“We are a big family. By the late 1990s, 12 of my siblings were still alive. So there was always a sense of responsibility instilled in us – when one group grows older, they take care of the next group, and so forth.”
This is where, according to Dee, Tsietsi was instilled with a sense of responsibility. “His time at Morris Isaacson is defined by a young fellow who was into sport, mainly karate, in which he acquired a black belt.
“At the time, the area around Jabavu was engulfed in gangsterism that constituted muggings and rape, which was meted out to girls and to our parents who were coming back from work.”
According to Dee, Tsietsi mobilised his fellow pupils and “hunted down” criminals who were terrorising the streets of Jabavu.
“It was happening all over Soweto. It was very serious. When Tsietsi led students to clean up the section around Morris Isaacson by hunting down the criminals who terrorised the community – we all knew where they lived – it was sorted out. The students were safe after that.”
Tsietsi was a Black Consciousness enthusiast, subscribing to the ideology throughout his life. Dee recalls the times when Steve Biko, the Black Consciousness leader, would discreetly visit their home in the middle of the night to speak to Tsietsi. This occurred months before June 16, he says.
“There was a guy who used to come and knock on the window in the middle of the night looking for Tsietsi. When he woke up and left the house, he would be gone for a day or two. Years later, it turned out that the guy who woke him up was Steve Biko,” he adds.
“They were the people working in this liberation field at the time, and they saw a leader with outstanding qualities in Tsietsi.”
He attributes this to Tsietsi’s introduction to the Black Consciousness school of thought.
“That’s how it translated into June 16, because at this point, he (Tsietsi) became very busy… He would be addressing students all over the country.”
Following the events of the uprising, Tsietsi became discreet, surrounding himself with a security network that kept him hidden.
“I don’t know how he managed to evade the police. All I know is that he wanted to come home; this was after June 16 when the schools were closed. Our home was surrounded by police who camped outside our house because they wanted Tsietsi.
“But as time went by, they left and only one police officer camped outside our home and sat across our house. There was some veld there and he would be disguised as an old man.”
Dee recalls how Tsietsi used to find a way of entering the house without being spotted. “In those moments, my father would try to tell him to stop what he was doing because guys like OR Tambo and Nelson Mandela were in prison for the same things, but my brother didn’t care. He was always on the move and always busy.”
His brother made a further mockery of the police when, while addressing students at Morris Isaacson a few months after the uprising, police got word of Tsietsi’s presence at the school.

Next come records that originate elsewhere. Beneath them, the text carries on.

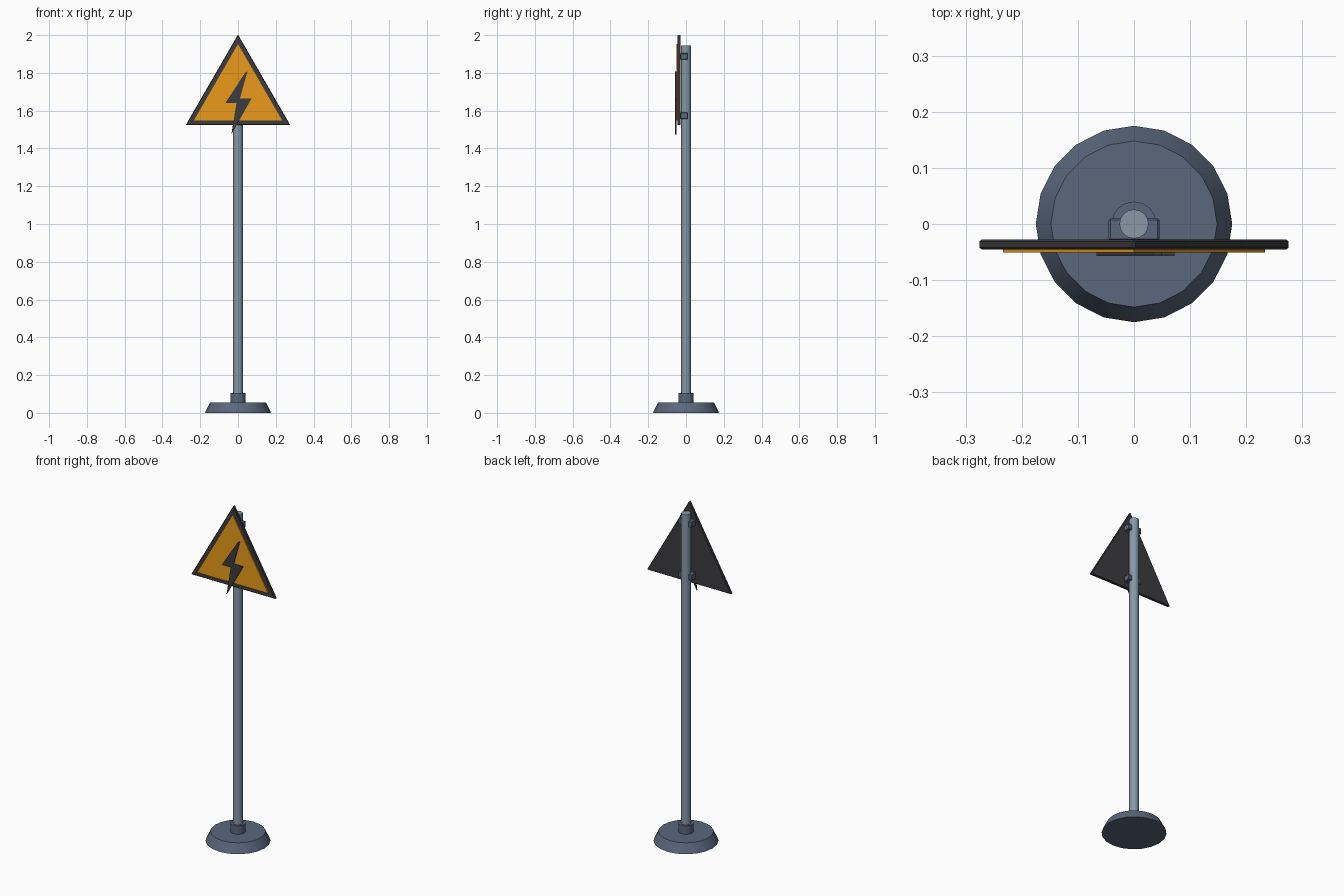
import bpy, bmesh, math
from mathutils import Matrix

if "Cube" in bpy.data.objects:
    bpy.data.objects.remove(bpy.data.objects["Cube"])


def material(name, rgb):
    m = bpy.data.materials.new(name)
    m.diffuse_color = (*rgb, 1)
    m.use_nodes = True
    m.node_tree.nodes["Principled BSDF"].inputs["Base Color"].default_value = m.diffuse_color
    return m


STEEL = material("steel", (0.25, 0.31, 0.38))
BASE = material("painted_base", (0.10, 0.135, 0.20))
DARK = material("dark_plate", (0.045, 0.045, 0.05))
AMBER = material("amber", (0.82, 0.33, 0.01))


def add_object(name, bm, mat, bevel=0, smooth=False):
    bmesh.ops.recalc_face_normals(bm, faces=bm.faces)
    mesh = bpy.data.meshes.new(name)
    bm.to_mesh(mesh)
    bm.free()
    mesh.materials.append(mat)
    ob = bpy.data.objects.new(name, mesh)
    bpy.context.collection.objects.link(ob)
    if bevel:
        mod = ob.modifiers.new("edge_bevel", "BEVEL")
        mod.width, mod.segments = bevel, 1
    if smooth:
        bpy.ops.object.select_all(action="DESELECT")
        ob.select_set(True)
        bpy.context.view_layer.objects.active = ob
        bpy.ops.object.shade_smooth_by_angle(angle=math.radians(30))
    return ob


def cone(name, r1, r2, z0, z1, sides, mat):
    bm = bmesh.new()
    bmesh.ops.create_cone(bm, cap_ends=True, segments=sides, radius1=r1, radius2=r2,
                          depth=z1 - z0, matrix=Matrix.Translation((0, 0, (z0 + z1) / 2)))
    return add_object(name, bm, mat, smooth=True)


def plate(name, outline, y_front, y_back, mat, bevel=0):
    # extrude an x/z outline along y
    bm = bmesh.new()
    face = bm.faces.new([bm.verts.new((x, y_front, z)) for x, z in outline])
    new = bmesh.ops.extrude_face_region(bm, geom=[face])["geom"]
    bmesh.ops.translate(bm, vec=(0, y_back - y_front, 0),
                        verts=[v for v in new if isinstance(v, bmesh.types.BMVert)])
    return add_object(name, bm, mat, bevel)


def triangle(radius, zc):
    return [(radius * math.cos(a), zc + radius * math.sin(a))
            for a in (math.radians(90 + 120 * i) for i in range(3))]


# Stand
cone("base", 0.175, 0.148, 0, 0.055, 20, BASE)
cone("collar", 0.04, 0.04, 0.05, 0.105, 16, BASE)
cone("pole", 0.026, 0.026, 0.001, 1.945, 16, STEEL)

# Clamps holding the sign to the pole
for label, z in (("lower", 1.573), ("upper", 1.887)):
    bm = bmesh.new()
    bmesh.ops.create_cube(bm, size=1, matrix=Matrix.Translation((0, -0.01, z))
                          @ Matrix.Diagonal((0.09, 0.04, 0.034, 1)))
    add_object(label + "_clamp", bm, BASE, bevel=0.003)

# Sign: border plate, coloured face, lightning bolt
plate("sign_border", triangle(0.32, 1.683), -0.045, -0.028, DARK, bevel=0.003)
plate("sign_face", triangle(0.27, 1.683), -0.051, -0.044, AMBER)
bolt = [(0.05, 1.807), (0.037, 1.80), (-0.067, 1.64), (-0.008, 1.64),
        (-0.035, 1.475), (0.072, 1.665), (0.01, 1.665)]
plate("lightning_bolt", bolt, -0.057, -0.05, DARK)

“One day they found out that Tsietsi was at Morris Isaacson addressing the students. Police surrounded the school, forcing all the students to exit through a single gate. One by one they assessed each student leaving the school, and he managed to walk out, dressed as a schoolgirl.
“June 16 was a product of the students, it galvanised the Struggle against apartheid, while directly feeding liberation movements with thousands of young people. At the time, all the movements had been banned and were lacklustre; their leaders were in prison or had been forced into exile.
“It allowed them to wake up to the Struggle. The youth of 1976 led the last push for the end to apartheid,” he says.
Government forgot about the people and focused on managing the country
HONOURING BROTHER’S MEMORY: Dee Mashinini speaks about his brother Tsietsi and the uprising of June 16, 1976.